In September you can find autumn ladies tresses.  The short spikes have white flowers that spiral around.  They’re difficult to spot, but well worth the effort.

Nearby, at LLynclys Common look for twayblade, greater and lesser butterfly-orchids, and fragrant orchid.

Llanymynech Rocks Shropshire limestone butterflies orchids

Llanymynech Rocks - Bee Orchid (photo. Celia Todd)

Bee orchid

This mimic uses its sexy scent and appearance to trick bumble bees into trying to mate with it.  As the hapless bee attempts to copulate the flower attaches pollen that the bee will transfer onto the next flower it visits.

The pheromones released by the flower precisely match those of the bee species it wants to attract.  Evolution at its most ingenious. Even the great Charles Darwin, who studied and wrote about the orchid species around his home in Kent, found it hard to believe that insects could be duped by ‘so gigantic an imposture’!

The sandy banks of Wood Lane support hundreds of bee orchids in July.

Southern marsh orchid

Southern marsh orchid (c) Philip Precey

Southern marsh orchid

Vivid blooms of fuchsia or even magenta shout out from the grasses and herbs of Farfields hay meadows. 

These tall (up to 50cm) robust flowers generally have leaves without spots, but beware they form hybrids with common spotted orchids so some do have spots just to confuse you!

The orchid family is the largest and most diverse in the plant kingdom with 28,000 known species – one in every ten plant species is an orchid – and one of the earliest, arising between 76 to 84 million years ago. 

Orchid seeds are minute, dust-like and wind-dispersed. For them to be light enough to travel far, they contain no food reserve for the emerging seedling to use before it develops roots. Instead, they rely on mycorrhizal fungi, which envelops each seed in a sort of fungal incubator which supplies it with food and water until the roots, stem and leaves are formed.

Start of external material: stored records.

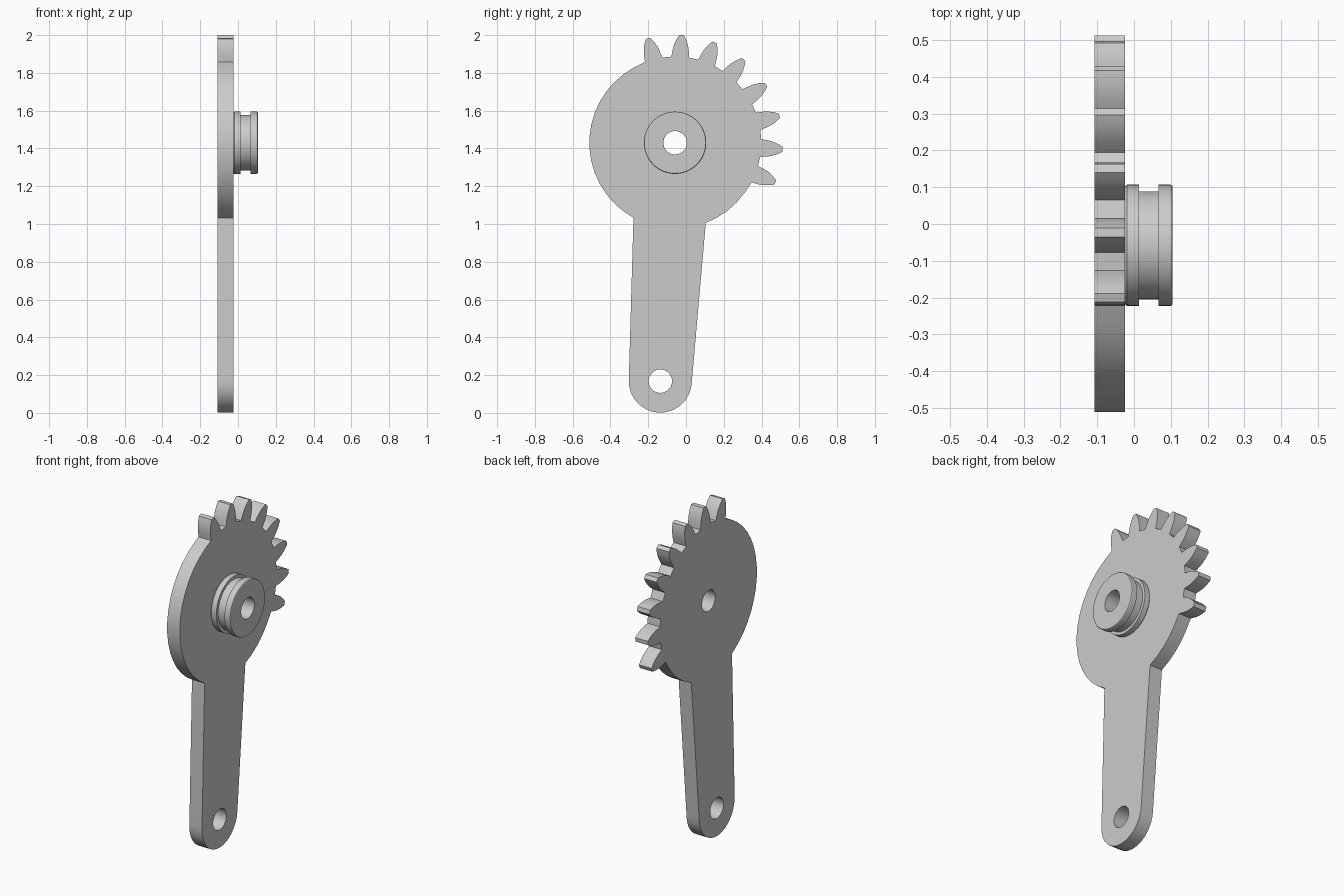
import bpy, bmesh
from math import sin, cos, pi, radians, atan2, degrees
from mathutils import Matrix, Vector

if "Cube" in bpy.data.objects:
    bpy.data.objects.remove(bpy.data.objects["Cube"], do_unlink=True)

HUB = Vector((-0.058, 1.43))      # gear centre in (y, z)
EYE = Vector((-0.136, 0.168))     # lower pin hole centre
BACK, FACE, END = -0.108, -0.025, 0.105   # stations along x
ROOT, BORE = 0.454, 0.062

steel = bpy.data.materials.new("plain grey")
steel.use_nodes = True
grey = (0.6, 0.6, 0.6, 1)
steel.diffuse_color = grey
steel.node_tree.nodes["Principled BSDF"].inputs["Base Color"].default_value = grey


def arc(centre, radius, start, stop, steps):
    angles = [radians(start + (stop - start) * i / steps) for i in range(steps + 1)]
    return [centre + radius * Vector((cos(a), sin(a))) for a in angles]


def tooth(angle):
    """Flank points of one tooth, listed anticlockwise."""
    flank = [(ROOT, 0.047), (0.49, 0.043), (0.518, 0.037), (0.547, 0.026), (0.571, 0.012)]
    points = [(r, -w) for r, w in flank] + [(r, w) for r, w in reversed(flank)]
    turn = Matrix.Rotation(radians(angle), 2)
    return [HUB + turn @ Vector(p) for p in points]


def finish(bm, name):
    bmesh.ops.recalc_face_normals(bm, faces=bm.faces)
    mesh = bpy.data.meshes.new(name)
    bm.to_mesh(mesh)
    bm.free()
    obj = bpy.data.objects.new(name, mesh)
    bpy.context.collection.objects.link(obj)
    mesh.materials.append(steel)
    bpy.ops.object.select_all(action='DESELECT')
    obj.select_set(True)
    bpy.context.view_layer.objects.active = obj
    bpy.ops.object.shade_smooth_by_angle(angle=radians(25))
    return obj


# Lever plate outline: toothed sector, round back, tapered arm, rounded foot
outline = []
for k in range(8):
    outline += tooth(-21.5 + 18 * k)
outline += arc(HUB, ROOT, 110.5, 241, 16)[1:]
outline += arc(EYE, 0.167, 176, 360, 14)
outline += arc(HUB, ROOT, -69, -27.5, 5)[:-1]

# Fill the outline around the two holes, then give it thickness
bm = bmesh.new()
loops = [outline, arc(HUB, BORE, 0, 360, 32)[:-1], arc(EYE, BORE, 0, 360, 32)[:-1]]
edges = []
for loop in loops:
    verts = [bm.verts.new((BACK, p.x, p.y)) for p in loop]
    edges += [bm.edges.new((v, verts[i - 1])) for i, v in enumerate(verts)]
bmesh.ops.triangle_fill(bm, use_beauty=True, edges=edges, normal=(1, 0, 0))
grown = bmesh.ops.extrude_face_region(bm, geom=bm.faces[:], use_keep_orig=True)
moved = [g for g in grown["geom"] if isinstance(g, bmesh.types.BMVert)]
bmesh.ops.translate(bm, verts=moved, vec=(FACE - BACK, 0, 0))
finish(bm, "gear_lever")

# Grooved hub: half profile (x, radius) spun around the gear axis
B = 0.006
profile = [(FACE, 0.159), (FACE + B, 0.165), (0.013, 0.165), (0.013, 0.147),
           (0.067, 0.147), (0.067, 0.165), (END - B, 0.165), (END - 0.002, 0.163),
           (END, 0.159), (END, BORE), (FACE, BORE)]
bm = bmesh.new()
verts = [bm.verts.new((x, HUB.x, HUB.y + r)) for x, r in profile]
edges = [bm.edges.new(pair) for pair in zip(verts, verts[1:])]
bmesh.ops.spin(bm, geom=verts + edges, cent=(0, HUB.x, HUB.y), axis=(1, 0, 0),
               angle=2 * pi, steps=48, use_merge=True)
bmesh.ops.remove_doubles(bm, verts=bm.verts, dist=0.0001)
finish(bm, "grooved_hub")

Without this fungal intervention, orchid seeds could not germinate.

So once you’ve found your orchids and been amazed by their beauty and fragility, spend a little time being even more amazed by their evolution.